A sometimes irreverent look at S.C. politics
The last few weeks have been full of sad goodbyes for Buzz.
First, state Sen. Phil Leventis, D-Sumter, said he will not seek re-election. Then, Thursday, state Rep. Jim Harrison, R-Richland, said he was retiring. And Friday, state Sen. Greg Ryberg, R-Aiken, said he, too, was bowing out.
Buzz is sad to see longtime lawmakers – whom we have had so much fun poking fun at over the years – call it quits.
Why are they quitting? Both Leventis and Harrison said to Buzz that a fair number of lawmakers prefer to listen to themselves grandstand, rather than work with the other side of the political aisle and to get legislation passed.
While that was not the sole reason either gave for quitting, it was interesting to hear a Democrat and Republican express the same thought: The growing unwillingness by some to compromise to help South Carolinians.
Buzz wishes the three the best of luck going forward. ... Sniff.
(OK, Buzz now is over that sentimental, good government stuff. Now, Buzz plans to goad Republicans and Democrats into a politics-is-blood-sport slugfest on the state budget and more Gov. Nikki Haley-trashing debate on the Savannah River’s rights.)
Too-colorful port language?
Speaking of which ...
Lawmakers have spent a fair amount of time this session slamming a decision by Republican Haley’s environmental board to issue a water permit that will help clear the way for Georgia to dredge the Savannah River and expand its port of Savannah.
In fact, they have spent so long on the topic that members of the all-male Senate got creative – perhaps, a little bit too much so – with their language.
During debate last week, Senate Pro Tem Glenn McConnell, R-Charleston, referred to the permit decision as the “rape of the river.” In fact, McConnell used the phrase repeatedly until state Sen. Larry Grooms, R-Berkeley, picked up on it, too.
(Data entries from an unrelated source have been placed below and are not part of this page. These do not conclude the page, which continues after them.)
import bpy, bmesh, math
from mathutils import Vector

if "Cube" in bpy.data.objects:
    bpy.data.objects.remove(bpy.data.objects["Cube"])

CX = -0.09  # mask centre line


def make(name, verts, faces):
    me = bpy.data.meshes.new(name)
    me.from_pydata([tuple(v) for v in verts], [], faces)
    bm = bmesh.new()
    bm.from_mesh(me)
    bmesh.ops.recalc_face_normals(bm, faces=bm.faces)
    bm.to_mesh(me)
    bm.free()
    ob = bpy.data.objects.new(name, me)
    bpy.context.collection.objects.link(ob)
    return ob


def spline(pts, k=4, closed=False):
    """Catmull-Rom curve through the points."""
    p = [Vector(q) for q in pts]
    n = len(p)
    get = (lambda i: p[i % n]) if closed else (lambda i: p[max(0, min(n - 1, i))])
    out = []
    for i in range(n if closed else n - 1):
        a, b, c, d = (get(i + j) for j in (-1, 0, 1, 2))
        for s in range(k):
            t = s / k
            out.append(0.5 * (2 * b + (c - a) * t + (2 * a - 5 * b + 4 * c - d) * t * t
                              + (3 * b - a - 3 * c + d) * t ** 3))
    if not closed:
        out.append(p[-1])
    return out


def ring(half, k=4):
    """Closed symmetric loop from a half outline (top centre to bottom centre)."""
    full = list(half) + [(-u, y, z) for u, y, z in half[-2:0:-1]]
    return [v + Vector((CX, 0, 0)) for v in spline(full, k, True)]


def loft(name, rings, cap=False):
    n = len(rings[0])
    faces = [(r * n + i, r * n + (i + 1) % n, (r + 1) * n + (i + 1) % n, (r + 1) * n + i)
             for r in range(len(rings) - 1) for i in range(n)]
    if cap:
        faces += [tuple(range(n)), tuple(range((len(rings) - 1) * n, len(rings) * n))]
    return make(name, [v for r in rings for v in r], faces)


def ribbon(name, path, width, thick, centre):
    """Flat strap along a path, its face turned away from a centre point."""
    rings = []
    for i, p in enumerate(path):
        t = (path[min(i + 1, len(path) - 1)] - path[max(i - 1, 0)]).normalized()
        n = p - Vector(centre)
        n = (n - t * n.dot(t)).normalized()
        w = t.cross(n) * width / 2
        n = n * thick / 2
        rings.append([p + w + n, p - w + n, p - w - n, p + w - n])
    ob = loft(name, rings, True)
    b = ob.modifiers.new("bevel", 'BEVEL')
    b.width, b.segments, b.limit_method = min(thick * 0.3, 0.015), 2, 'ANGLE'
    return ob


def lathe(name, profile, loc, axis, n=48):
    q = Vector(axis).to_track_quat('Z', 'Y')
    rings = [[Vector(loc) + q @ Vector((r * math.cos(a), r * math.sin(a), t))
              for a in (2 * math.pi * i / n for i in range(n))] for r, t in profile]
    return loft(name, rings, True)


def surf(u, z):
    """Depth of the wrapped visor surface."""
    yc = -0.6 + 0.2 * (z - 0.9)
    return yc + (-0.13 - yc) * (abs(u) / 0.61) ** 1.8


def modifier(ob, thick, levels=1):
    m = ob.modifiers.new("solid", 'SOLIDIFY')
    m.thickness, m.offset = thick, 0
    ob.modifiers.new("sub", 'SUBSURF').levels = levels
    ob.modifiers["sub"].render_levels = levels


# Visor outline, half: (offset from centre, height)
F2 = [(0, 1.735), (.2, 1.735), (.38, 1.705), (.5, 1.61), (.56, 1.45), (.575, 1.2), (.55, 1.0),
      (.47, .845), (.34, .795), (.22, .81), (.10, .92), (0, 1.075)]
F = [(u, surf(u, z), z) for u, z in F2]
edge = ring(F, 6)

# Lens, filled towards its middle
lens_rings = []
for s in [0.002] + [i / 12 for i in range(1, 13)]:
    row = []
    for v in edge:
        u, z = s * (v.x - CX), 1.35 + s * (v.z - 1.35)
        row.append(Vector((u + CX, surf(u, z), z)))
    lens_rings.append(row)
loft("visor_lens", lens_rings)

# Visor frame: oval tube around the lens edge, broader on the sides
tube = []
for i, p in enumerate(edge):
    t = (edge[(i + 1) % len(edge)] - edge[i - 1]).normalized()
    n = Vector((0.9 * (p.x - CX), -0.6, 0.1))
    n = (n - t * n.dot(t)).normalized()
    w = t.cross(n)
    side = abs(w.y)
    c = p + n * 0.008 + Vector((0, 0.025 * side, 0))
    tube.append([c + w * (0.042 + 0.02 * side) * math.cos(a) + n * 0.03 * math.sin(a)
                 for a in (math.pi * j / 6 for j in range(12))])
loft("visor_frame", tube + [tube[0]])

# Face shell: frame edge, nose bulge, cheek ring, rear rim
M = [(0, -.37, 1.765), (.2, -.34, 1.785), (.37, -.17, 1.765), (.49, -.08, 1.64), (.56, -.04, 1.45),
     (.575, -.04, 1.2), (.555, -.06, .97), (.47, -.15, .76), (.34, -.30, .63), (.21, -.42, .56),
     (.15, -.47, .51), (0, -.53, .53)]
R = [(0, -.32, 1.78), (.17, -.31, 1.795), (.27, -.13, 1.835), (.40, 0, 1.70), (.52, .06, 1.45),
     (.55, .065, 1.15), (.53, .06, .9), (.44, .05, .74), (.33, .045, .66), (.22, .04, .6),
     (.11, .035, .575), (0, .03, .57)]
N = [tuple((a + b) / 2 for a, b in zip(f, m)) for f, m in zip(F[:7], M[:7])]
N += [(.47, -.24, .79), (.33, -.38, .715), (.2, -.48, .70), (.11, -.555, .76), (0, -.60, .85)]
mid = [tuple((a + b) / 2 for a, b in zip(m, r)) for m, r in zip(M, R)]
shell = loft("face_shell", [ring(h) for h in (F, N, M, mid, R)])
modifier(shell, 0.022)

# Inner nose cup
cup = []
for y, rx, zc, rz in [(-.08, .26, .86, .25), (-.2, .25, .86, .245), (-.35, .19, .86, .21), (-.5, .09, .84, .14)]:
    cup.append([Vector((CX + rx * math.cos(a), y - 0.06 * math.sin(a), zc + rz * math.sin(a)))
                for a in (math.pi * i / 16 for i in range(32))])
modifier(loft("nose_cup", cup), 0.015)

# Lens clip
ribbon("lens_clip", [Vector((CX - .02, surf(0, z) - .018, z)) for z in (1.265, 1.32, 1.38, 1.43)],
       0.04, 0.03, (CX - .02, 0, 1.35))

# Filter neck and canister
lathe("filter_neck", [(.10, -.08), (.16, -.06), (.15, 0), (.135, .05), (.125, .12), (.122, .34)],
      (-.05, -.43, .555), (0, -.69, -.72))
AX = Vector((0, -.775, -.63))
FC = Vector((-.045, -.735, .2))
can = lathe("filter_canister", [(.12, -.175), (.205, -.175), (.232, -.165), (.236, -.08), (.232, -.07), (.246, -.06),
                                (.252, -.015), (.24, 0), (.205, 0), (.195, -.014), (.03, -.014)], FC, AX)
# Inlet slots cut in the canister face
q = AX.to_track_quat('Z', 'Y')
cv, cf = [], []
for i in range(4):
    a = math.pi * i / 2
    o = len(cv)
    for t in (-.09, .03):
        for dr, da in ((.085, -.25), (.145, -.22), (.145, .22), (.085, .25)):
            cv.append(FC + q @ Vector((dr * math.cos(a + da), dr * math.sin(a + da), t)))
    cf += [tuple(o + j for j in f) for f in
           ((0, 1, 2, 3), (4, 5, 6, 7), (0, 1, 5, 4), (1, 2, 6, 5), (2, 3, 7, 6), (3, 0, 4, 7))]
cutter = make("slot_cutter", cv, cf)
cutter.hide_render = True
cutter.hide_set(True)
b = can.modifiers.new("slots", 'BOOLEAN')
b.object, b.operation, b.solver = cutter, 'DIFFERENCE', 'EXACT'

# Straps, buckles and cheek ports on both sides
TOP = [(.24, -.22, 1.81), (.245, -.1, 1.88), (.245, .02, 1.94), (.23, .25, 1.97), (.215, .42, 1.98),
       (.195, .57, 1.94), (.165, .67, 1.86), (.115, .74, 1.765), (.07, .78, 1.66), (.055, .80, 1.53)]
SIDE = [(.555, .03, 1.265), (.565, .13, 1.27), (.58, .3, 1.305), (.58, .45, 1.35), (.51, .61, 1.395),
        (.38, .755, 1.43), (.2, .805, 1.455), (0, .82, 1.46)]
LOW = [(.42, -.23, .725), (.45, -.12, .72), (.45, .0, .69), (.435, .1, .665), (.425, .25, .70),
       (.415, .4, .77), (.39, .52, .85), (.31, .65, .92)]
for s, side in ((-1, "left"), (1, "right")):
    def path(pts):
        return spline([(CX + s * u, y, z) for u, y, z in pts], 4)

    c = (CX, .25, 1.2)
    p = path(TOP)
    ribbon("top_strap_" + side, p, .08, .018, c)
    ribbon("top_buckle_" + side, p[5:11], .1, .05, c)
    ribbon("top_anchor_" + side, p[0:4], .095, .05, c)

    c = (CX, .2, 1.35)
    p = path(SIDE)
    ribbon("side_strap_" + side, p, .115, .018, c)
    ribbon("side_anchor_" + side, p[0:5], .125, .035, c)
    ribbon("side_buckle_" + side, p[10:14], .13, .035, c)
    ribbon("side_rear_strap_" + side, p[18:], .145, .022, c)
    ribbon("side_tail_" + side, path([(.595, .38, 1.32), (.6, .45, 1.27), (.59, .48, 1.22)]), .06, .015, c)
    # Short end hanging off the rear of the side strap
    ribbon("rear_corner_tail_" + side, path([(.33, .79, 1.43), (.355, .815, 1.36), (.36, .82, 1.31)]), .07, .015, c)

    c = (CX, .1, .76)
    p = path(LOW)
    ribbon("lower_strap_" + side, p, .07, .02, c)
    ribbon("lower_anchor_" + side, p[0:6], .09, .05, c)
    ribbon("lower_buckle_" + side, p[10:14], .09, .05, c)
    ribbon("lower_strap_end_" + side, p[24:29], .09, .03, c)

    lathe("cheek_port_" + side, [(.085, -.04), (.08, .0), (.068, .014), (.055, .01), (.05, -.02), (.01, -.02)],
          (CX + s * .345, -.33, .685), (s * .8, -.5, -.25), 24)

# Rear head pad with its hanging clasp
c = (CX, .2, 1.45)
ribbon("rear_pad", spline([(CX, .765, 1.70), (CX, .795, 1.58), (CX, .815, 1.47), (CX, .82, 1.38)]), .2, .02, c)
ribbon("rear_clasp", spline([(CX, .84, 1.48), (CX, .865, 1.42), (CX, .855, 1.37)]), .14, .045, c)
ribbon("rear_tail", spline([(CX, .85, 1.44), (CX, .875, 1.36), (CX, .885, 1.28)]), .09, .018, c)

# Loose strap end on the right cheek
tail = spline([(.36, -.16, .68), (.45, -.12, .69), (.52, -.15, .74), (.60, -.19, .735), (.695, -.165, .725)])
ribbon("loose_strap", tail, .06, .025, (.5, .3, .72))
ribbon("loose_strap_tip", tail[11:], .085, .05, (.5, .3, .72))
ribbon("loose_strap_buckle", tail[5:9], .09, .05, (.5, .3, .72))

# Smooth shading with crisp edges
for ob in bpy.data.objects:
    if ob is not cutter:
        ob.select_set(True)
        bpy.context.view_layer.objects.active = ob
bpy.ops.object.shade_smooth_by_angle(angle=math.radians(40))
Then, state Sen. Michael Rose, R-Dorchester, got into it, requesting the comments be included in the Senate journal – ensuring they forever will be preserved for S.C. posterity.
Federal redistricting levity
On Friday – the final day of a federal redistricting trial – the Honorable Patrick Duffy (no, not that Duffy) and the Honorable Henry Floyd entered the regal Matthew J. Perry Jr. Federal Courthouse toting red solo cups.
(Where is country singer Toby Keith when you need him?)
Federal Judge Floyd, perhaps sensing all of the raised eyebrows, quickly put everyone at ease by announcing he and Duffy just were enjoying some water. Whatever it was – after two days of sitting through hours of testimony about Goodman Regression and homogeneous precinct analysis – Buzz was happy for some levity.
Apparently, so was state Democratic Party Chairman Dick Harpootlian, who argued the case on behalf of six black voters. Harpootlian spent nearly an hour brutally cross-examining Tom Brunell, a political science professor Republicans hired to testify. Brunell had written a book about elections, and Harpootlian was using Brunell’s own words against him.
Near the end, Harpootlian walked to his desk to retrieve the book.
“I only have one more question, your honor,” he said, waving the book menacingly in the air.
Harpootlian walked over to Brunell and put the book in front of him.
“Can you sign this for me?” Harpootlian asked. “Make it out to ‘Dick.’”